• Physiological effects of the parasite ichthyophonus on spawning chinook salmon and their offspring in a Yukon River tributary

      Floyd-Rump, Theresa; Horstmann-Dehn, Larissa; Skaugstad, Calvin; Atkinson, Shannon; Sutton, Trent (2015-12)

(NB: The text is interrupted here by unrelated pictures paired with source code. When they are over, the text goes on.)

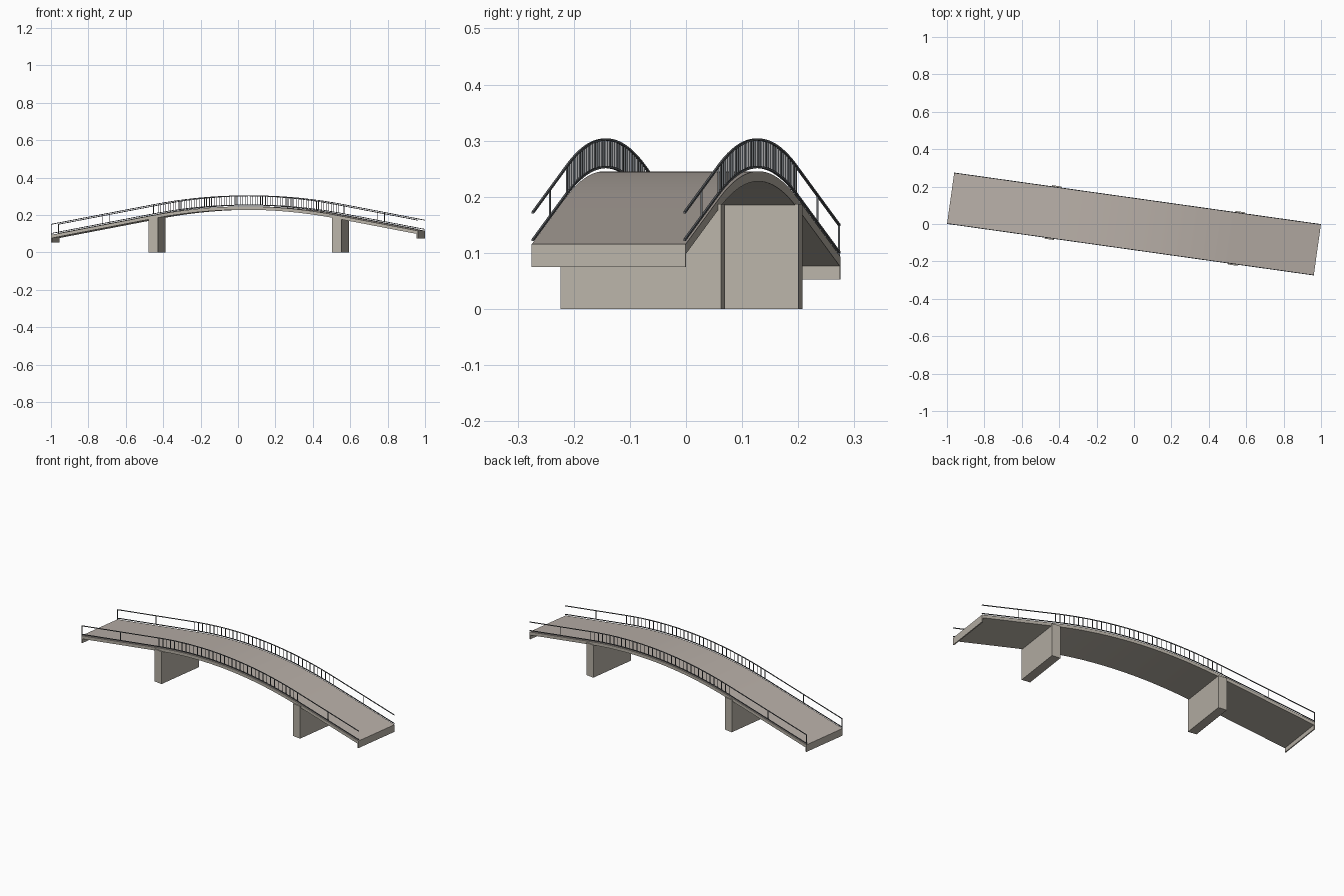
import bpy, bmesh, math
from mathutils import Matrix

if "Cube" in bpy.data.objects:
    bpy.data.objects.remove(bpy.data.objects["Cube"])

ANGLE = math.radians(-8.0)          # whole bridge is turned in plan
HALF_L, HALF_W = 0.99, 0.1385
MID, ARCH = 0.058, 0.495            # crown position and half span between piers
THICK = 0.018
TOP = 0.2455                        # crown height of the deck
ROT = Matrix.Rotation(ANGLE, 4, 'Z')


def material(name, rgb):
    m = bpy.data.materials.new(name)
    m.diffuse_color = (*rgb, 1)
    m.use_nodes = True
    m.node_tree.nodes["Principled BSDF"].inputs["Base Color"].default_value = m.diffuse_color
    return m


PAVING = material("paving", (0.475, 0.425, 0.385))
CONCRETE = material("concrete", (0.49, 0.455, 0.395))
METAL = material("grey metal", (0.13, 0.14, 0.15))


def deck_z(u):
    """Parabolic arch between the piers, straight ramps outside."""
    d = abs(u - MID)
    if d <= ARCH:
        return TOP - 0.19 * d * d / (2 * ARCH)
    return TOP - 0.19 * ARCH / 2 - 0.19 * (d - ARCH)


def finish(bm, name, *mats):
    bmesh.ops.recalc_face_normals(bm, faces=bm.faces)
    bm.transform(ROT)
    me = bpy.data.meshes.new(name)
    bm.to_mesh(me)
    bm.free()
    for m in mats:
        me.materials.append(m)
    ob = bpy.data.objects.new(name, me)
    bpy.context.collection.objects.link(ob)
    return ob


def add_box(bm, u0, u1, v0, v1, z0, z1):
    mat = Matrix.Translation(((u0 + u1) / 2, (v0 + v1) / 2, (z0 + z1) / 2))
    bmesh.ops.create_cube(bm, size=1, matrix=mat @ Matrix.Diagonal((u1 - u0, v1 - v0, z1 - z0, 1)))


def add_sweep(bm, v0, v1, low, high):
    """Rectangular section following the deck line, offsets from deck top."""
    us = [-HALF_L] + [MID - ARCH + 2 * ARCH * i / 32 for i in range(33)] + [HALF_L]
    rings = []
    for u in us:
        z = deck_z(u)
        rings.append([bm.verts.new((u, v, z + dz)) for v, dz in
                      ((v0, low), (v1, low), (v1, high), (v0, high))])
    for a, b in zip(rings, rings[1:]):
        for k in range(4):
            n = (k + 1) % 4
            bm.faces.new((a[k], a[n], b[n], b[k]))
    bm.faces.new(rings[0])
    bm.faces.new(rings[-1])


# Deck slab: paved top, concrete sides and underside
bm = bmesh.new()
add_sweep(bm, -HALF_W, HALF_W, -THICK, 0)
bmesh.ops.recalc_face_normals(bm, faces=bm.faces)
for f in bm.faces:
    f.material_index = 0 if f.normal.z > 0.5 else 1
deck = finish(bm, "deck", PAVING, CONCRETE)

# End beams hanging under both deck ends
for name, s in (("left_end_beam", -1), ("right_end_beam", 1)):
    bm = bmesh.new()
    z = deck_z(s * HALF_L)
    u0, u1 = sorted((s * HALF_L, s * (HALF_L - 0.006)))
    add_box(bm, u0, u1, -HALF_W, HALF_W, z - 0.041, z - 0.008)
    finish(bm, name, CONCRETE)

# Wall piers at the ends of the arch, slightly wider than the deck
for name, s in (("left_pier", -1), ("right_pier", 1)):
    bm = bmesh.new()
    u = MID + s * ARCH
    add_box(bm, u - 0.025, u + 0.025, -0.1445, 0.1445, 0, 0.187)
    finish(bm, name, CONCRETE)

# Railings: top rail, bottom rail, balusters over the arch, a few ramp posts
for name, s in (("front_railing", -1), ("back_railing", 1)):
    c = s * (HALF_W - 0.002)
    bm = bmesh.new()
    add_sweep(bm, c - 0.002, c + 0.002, 0.0545, 0.0585)
    add_sweep(bm, c - 0.002, c + 0.002, 0.0055, 0.0095)
    posts = [MID - ARCH + 2 * ARCH * i / 36 for i in range(37)]
    posts += [(MID - ARCH - HALF_L) / 2, (MID + ARCH + HALF_L) / 2]
    for u in posts:
        add_box(bm, u - 0.0015, u + 0.0015, c - 0.0015, c + 0.0015, deck_z(u) + 0.007, deck_z(u) + 0.056)
    # end post, reaching down to the deck
    u = -HALF_L + 0.0015
    add_box(bm, u - 0.0015, u + 0.0015, c - 0.0015, c + 0.0015, deck_z(u) - 0.002, deck_z(u) + 0.056)
    finish(bm, name, METAL)

# Smooth the arch curve while keeping slab edges crisp
bpy.context.view_layer.objects.active = deck
deck.select_set(True)
bpy.ops.object.shade_smooth_by_angle(angle=math.radians(30))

      In recent years, Chinook salmon Oncorhynchus tshawytscha returns to the Yukon River, Alaska, have been substantially reduced. In summer 2010-2012, spawning Chinook salmon (n=51, 32, and 23, respectively) were collected from the Salcha River, a tributary of the Yukon River, to determine the effects of Ichthyophonus, a protozoan parasite, on salmon reproductive success. Eggs and milt from Ichthyophonus-infected and non-infected parents were collected in 2010 and cross-fertilized to investigate offspring survival and potential second-generation effects induced by the parasite. Proximate composition analysis of adult muscle, eggs, and alevins, and blood chemistry analysis of adult blood plasma and alevin whole body homogenates were analyzed to explore potential differences between Ichthyophonus-infected and non-infected salmon. Ichthyophonus infection prevalence was 7.8, 6.3, and 8.3 % in 2010, 2011, and 2012, respectively. Egg lipid content was significantly higher in eggs from Ichthyophonus-infected females, compared to eggs from Ichthyophonus-negative females. Survival of fertilized eggs to hatching was not significantly different between offspring from Ichthyophonus-infected parents (Mean±1SD: 24.4±29.8 % survival) and non-infected parents (41.0±24.8 % survival). Proximate composition (% lipid, % protein, kJ/g) of muscle from spawning adult salmon also did not differ, nor did total body composition or morphology of alevins produced by either Ichthyophonus-infected or non-infected parents. We found no significant differences in blood plasma cortisol concentrations (a stress indicator) between Ichthyophonus-positive and negative adults or their offspring. There were also no significant differences in blood chemistry parameters indicative of tissue damage between Ichthyophonus-positive and Ichthyophonus-negative adults or resulting alevins, with the exception of aspartate aminotransferase, which was unexpectedly higher in plasma of Ichthyophonus-negative adults. Overall, infection with Ichthyophonus does not appear to impact the spawning ability or spawning success of Chinook salmon in the Salcha River.